=== Section Start ===
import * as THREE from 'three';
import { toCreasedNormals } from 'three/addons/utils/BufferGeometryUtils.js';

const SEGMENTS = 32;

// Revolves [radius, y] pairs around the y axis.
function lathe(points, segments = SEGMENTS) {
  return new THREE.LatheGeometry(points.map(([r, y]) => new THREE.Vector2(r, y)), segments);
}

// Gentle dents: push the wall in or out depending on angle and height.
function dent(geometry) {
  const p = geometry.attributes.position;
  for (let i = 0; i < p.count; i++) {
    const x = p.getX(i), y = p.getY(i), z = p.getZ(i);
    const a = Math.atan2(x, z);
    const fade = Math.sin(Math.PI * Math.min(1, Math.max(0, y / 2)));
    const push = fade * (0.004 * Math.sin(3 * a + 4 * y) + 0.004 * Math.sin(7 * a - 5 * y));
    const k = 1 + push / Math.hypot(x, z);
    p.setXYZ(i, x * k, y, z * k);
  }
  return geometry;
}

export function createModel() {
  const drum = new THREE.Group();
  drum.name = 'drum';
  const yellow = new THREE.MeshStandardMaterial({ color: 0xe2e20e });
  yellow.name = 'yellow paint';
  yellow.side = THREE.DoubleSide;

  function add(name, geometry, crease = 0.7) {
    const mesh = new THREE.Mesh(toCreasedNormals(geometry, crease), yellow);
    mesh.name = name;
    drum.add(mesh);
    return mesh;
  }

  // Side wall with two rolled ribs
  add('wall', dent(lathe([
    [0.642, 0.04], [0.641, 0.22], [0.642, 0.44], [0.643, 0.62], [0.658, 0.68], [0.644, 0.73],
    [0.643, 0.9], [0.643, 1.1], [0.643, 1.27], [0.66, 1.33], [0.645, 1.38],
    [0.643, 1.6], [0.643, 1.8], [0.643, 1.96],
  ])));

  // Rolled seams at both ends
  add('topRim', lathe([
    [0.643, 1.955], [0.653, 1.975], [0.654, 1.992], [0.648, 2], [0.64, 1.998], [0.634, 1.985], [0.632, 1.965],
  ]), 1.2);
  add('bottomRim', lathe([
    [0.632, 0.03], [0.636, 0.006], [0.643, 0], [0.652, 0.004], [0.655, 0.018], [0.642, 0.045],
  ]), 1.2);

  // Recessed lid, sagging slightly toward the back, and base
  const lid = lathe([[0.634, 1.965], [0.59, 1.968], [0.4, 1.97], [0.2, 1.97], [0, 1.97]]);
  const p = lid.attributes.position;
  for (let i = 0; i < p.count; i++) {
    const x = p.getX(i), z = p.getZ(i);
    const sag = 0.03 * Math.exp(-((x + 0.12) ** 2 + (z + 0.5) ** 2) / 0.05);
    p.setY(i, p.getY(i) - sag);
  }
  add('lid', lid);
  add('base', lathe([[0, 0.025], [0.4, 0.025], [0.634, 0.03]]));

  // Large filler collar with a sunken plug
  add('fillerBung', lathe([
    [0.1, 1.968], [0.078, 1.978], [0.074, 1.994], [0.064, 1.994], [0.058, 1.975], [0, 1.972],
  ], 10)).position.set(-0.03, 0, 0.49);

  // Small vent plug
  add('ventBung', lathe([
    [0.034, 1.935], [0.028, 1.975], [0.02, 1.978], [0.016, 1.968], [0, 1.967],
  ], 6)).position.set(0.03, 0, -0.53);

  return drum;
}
=== Section End ===
Find how many lines in the material above contain "push", and answer with that number only.

- **SOLUTION TO THE PROBLEM**: 3